● **Problem description**
Using the data below, work out how many lines contain "cuts", and report only that number.

Dataset entries:
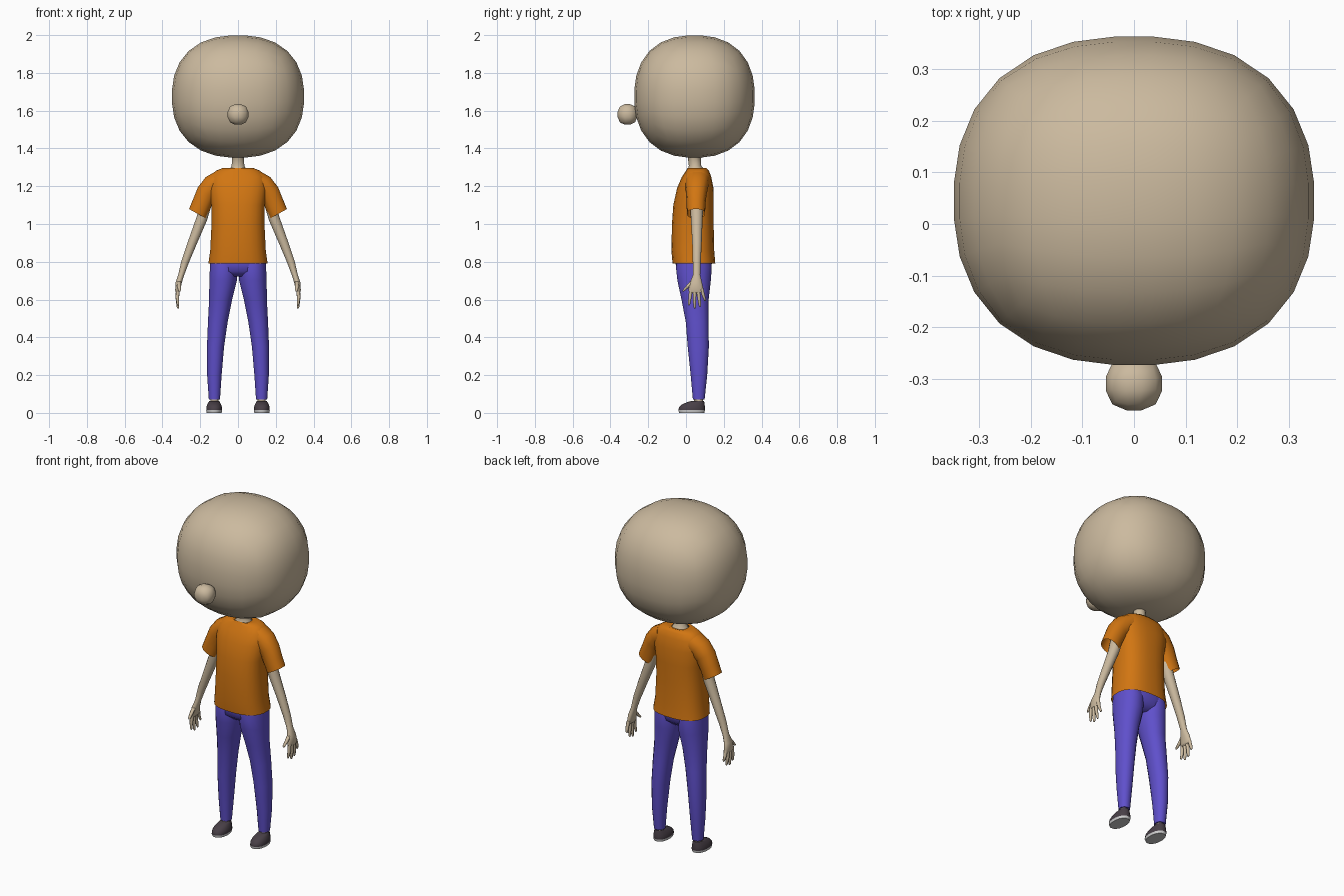
import bpy, bmesh
from math import sin, cos, pi, radians


def material(name, rgb):
    m = bpy.data.materials.new(name)
    m.diffuse_color = (*rgb, 1)
    return m


SKIN = material("skin", (0.60, 0.49, 0.345))
ORANGE = material("orange cloth", (0.64, 0.18, 0.006))
PURPLE = material("purple cloth", (0.115, 0.08, 0.60))
DARK = material("dark shoe", (0.065, 0.05, 0.062))
PALE = material("pale sole", (0.60, 0.60, 0.60))


def power(v, p):
    return (1 if v >= 0 else -1) * abs(v) ** (2 / p)


def loft(bm, rings, n=16, p=2.0, start=True, end=True):
    """Skin rings of (cx, cy, cz, rx, ry, tilt in degrees about y)."""
    loops = []
    for cx, cy, cz, rx, ry, tilt in rings:
        t = radians(tilt)
        loop = []
        for i in range(n):
            a = 2 * pi * (i + 0.5) / n
            u, v = rx * power(cos(a), p), ry * power(sin(a), p)
            loop.append(bm.verts.new((cx + u * cos(t), cy + v, cz + u * sin(t))))
        loops.append(loop)
    for a, b in zip(loops, loops[1:]):
        for i in range(n):
            j = (i + 1) % n
            bm.faces.new((a[i], a[j], b[j], b[i]))
    if start:
        bm.faces.new(loops[0][::-1])
    if end:
        bm.faces.new(loops[-1])


def finish(name, bm, mats, mirror=False, angle=50):
    bmesh.ops.recalc_face_normals(bm, faces=bm.faces)
    me = bpy.data.meshes.new(name)
    bm.to_mesh(me)
    bm.free()
    for m in mats:
        me.materials.append(m)
    ob = bpy.data.objects.new(name, me)
    bpy.context.collection.objects.link(ob)
    bpy.ops.object.select_all(action='DESELECT')
    ob.select_set(True)
    bpy.context.view_layer.objects.active = ob
    bpy.ops.object.shade_smooth_by_angle(angle=radians(angle))
    if mirror:
        mod = ob.modifiers.new("mirror", 'MIRROR')
        mod.use_mirror_merge = False
    return ob


def rounded_block(name, centre, radii, cuts, p):
    """Subdivided cube pushed out to a soft, slightly boxy ball."""
    bm = bmesh.new()
    bmesh.ops.create_cube(bm, size=2)
    bmesh.ops.subdivide_edges(bm, edges=bm.edges[:], cuts=cuts, use_grid_fill=True)
    for v in bm.verts:
        q = [sin(c * pi / 4) / cos(c * pi / 4) for c in v.co]
        s = sum(abs(c) ** p for c in q) ** (1 / p)
        v.co = [o + r * c / s for o, r, c in zip(centre, radii, q)]
    finish(name, bm, [SKIN], angle=80)


def span(z, rx, y0, y1, cx=0):
    """Level ring given by its front and back."""
    return (cx, (y0 + y1) / 2, z, rx, (y1 - y0) / 2, 0)


# Head and nose
rounded_block("head", (0, 0.045, 1.675), (0.351, 0.32, 0.325), 6, 2.35)
rounded_block("nose", (0, -0.31, 1.58), (0.056, 0.053, 0.056), 2, 2.5)

# Neck
bm = bmesh.new()
loft(bm, [span(1.27, 0.06, 0.0, 0.105), span(1.29, 0.045, 0.01, 0.095),
          span(1.31, 0.035, 0.015, 0.08), span(1.35, 0.034, 0.01, 0.08),
          span(1.39, 0.05, -0.01, 0.12)], n=10)
finish("neck", bm, [SKIN])

# Shirt body, open at the hem and neck
bm = bmesh.new()
loft(bm, [span(0.79, 0.158, -0.072, 0.156), span(0.86, 0.148, -0.078, 0.150),
          span(1.0, 0.141, -0.075, 0.147), span(1.1, 0.142, -0.068, 0.147),
          span(1.19, 0.155, -0.048, 0.146), span(1.25, 0.148, -0.022, 0.134),
          span(1.282, 0.118, 0.0, 0.122), span(1.297, 0.08, 0.008, 0.108),
          span(1.292, 0.045, 0.012, 0.092)], n=24, p=2.5, start=False, end=False)
finish("shirt_body", bm, [ORANGE], angle=80)

# Sleeves
bm = bmesh.new()
loft(bm, [(0.09, 0.06, 1.225, 0.062, 0.066, 58), (0.13, 0.058, 1.205, 0.061, 0.062, 46),
          (0.168, 0.055, 1.162, 0.056, 0.055, 35), (0.193, 0.053, 1.105, 0.053, 0.05, 29),
          (0.214, 0.053, 1.054, 0.053, 0.048, 29)], n=14, p=2.2, end=False)
finish("sleeve", bm, [ORANGE], mirror=True, angle=70)

# Arms running into the palms
bm = bmesh.new()
loft(bm, [(0.172, 0.056, 1.1, 0.032, 0.036, 24), (0.191, 0.057, 1.03, 0.030, 0.032, 22),
          (0.242, 0.058, 0.9, 0.025, 0.026, 20), (0.28, 0.057, 0.8, 0.021, 0.022, 17),
          (0.301, 0.056, 0.73, 0.016, 0.020, 12), (0.314, 0.053, 0.69, 0.017, 0.033, 5),
          (0.319, 0.053, 0.65, 0.014, 0.042, 0), (0.32, 0.054, 0.638, 0.010, 0.038, 0)], n=12)
# Fingers: y and z at root and tip
for y0, z0, y1, z1 in ((0.026, 0.65, 0.016, 0.568), (0.045, 0.65, 0.046, 0.552),
                       (0.064, 0.65, 0.074, 0.56), (0.083, 0.655, 0.1, 0.592)):
    ym, zm = (y0 + y1) / 2, (z0 + z1) / 2
    loft(bm, [(0.319, y0, z0, 0.011, 0.011, 0), (0.321, ym, zm, 0.0095, 0.009, 0),
              (0.318, y1, z1 + 0.008, 0.007, 0.007, 0), (0.317, y1, z1, 0.003, 0.003, 0)], n=8)
# Thumb
loft(bm, [(0.312, 0.035, 0.695, 0.011, 0.016, 0), (0.312, 0.008, 0.668, 0.010, 0.012, 0),
          (0.31, -0.01, 0.65, 0.008, 0.009, 0), (0.31, -0.016, 0.642, 0.004, 0.004, 0)], n=8)
finish("arm_and_hand", bm, [SKIN], mirror=True, angle=70)

# Trousers: hips, then legs
bm = bmesh.new()
loft(bm, [span(0.86, 0.14, -0.055, 0.135), span(0.79, 0.149, -0.056, 0.138),
          span(0.75, 0.14, -0.05, 0.128), span(0.722, 0.08, -0.015, 0.095)], n=20, p=2.4)
finish("trouser_hips", bm, [PURPLE], angle=70)
bm = bmesh.new()
loft(bm, [span(0.83, 0.068, -0.045, 0.13, 0.078), span(0.77, 0.073, -0.055, 0.138, 0.077),
          span(0.7, 0.074, -0.047, 0.133, 0.079), span(0.6, 0.062, -0.025, 0.121, 0.092),
          span(0.48, 0.053, -0.002, 0.12, 0.107), span(0.35, 0.046, 0.008, 0.122, 0.119),
          span(0.2, 0.039, 0.024, 0.113, 0.125), span(0.07, 0.030, 0.036, 0.099, 0.125)],
     n=16, p=2.15)
finish("trouser_leg", bm, [PURPLE], mirror=True)

# Ankles
bm = bmesh.new()
loft(bm, [span(0.04, 0.023, 0.042, 0.09, 0.125), span(0.09, 0.023, 0.042, 0.09, 0.125)], n=10)
finish("ankle", bm, [SKIN], mirror=True)

# Shoes with a pale sole below the welt
bm = bmesh.new()
loft(bm, [span(0.0, 0.040, -0.037, 0.098, 0.126), span(0.014, 0.043, -0.042, 0.102, 0.126),
          span(0.03, 0.042, -0.038, 0.101, 0.126), span(0.045, 0.037, -0.022, 0.1, 0.126),
          span(0.056, 0.031, 0.004, 0.098, 0.126), span(0.064, 0.026, 0.03, 0.096, 0.126)],
     n=16, p=2.2)
for f in bm.faces:
    f.material_index = 1 if f.calc_center_median().z < 0.012 else 0
finish("shoe", bm, [DARK, PALE], mirror=True)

● **Response to this exercise**
2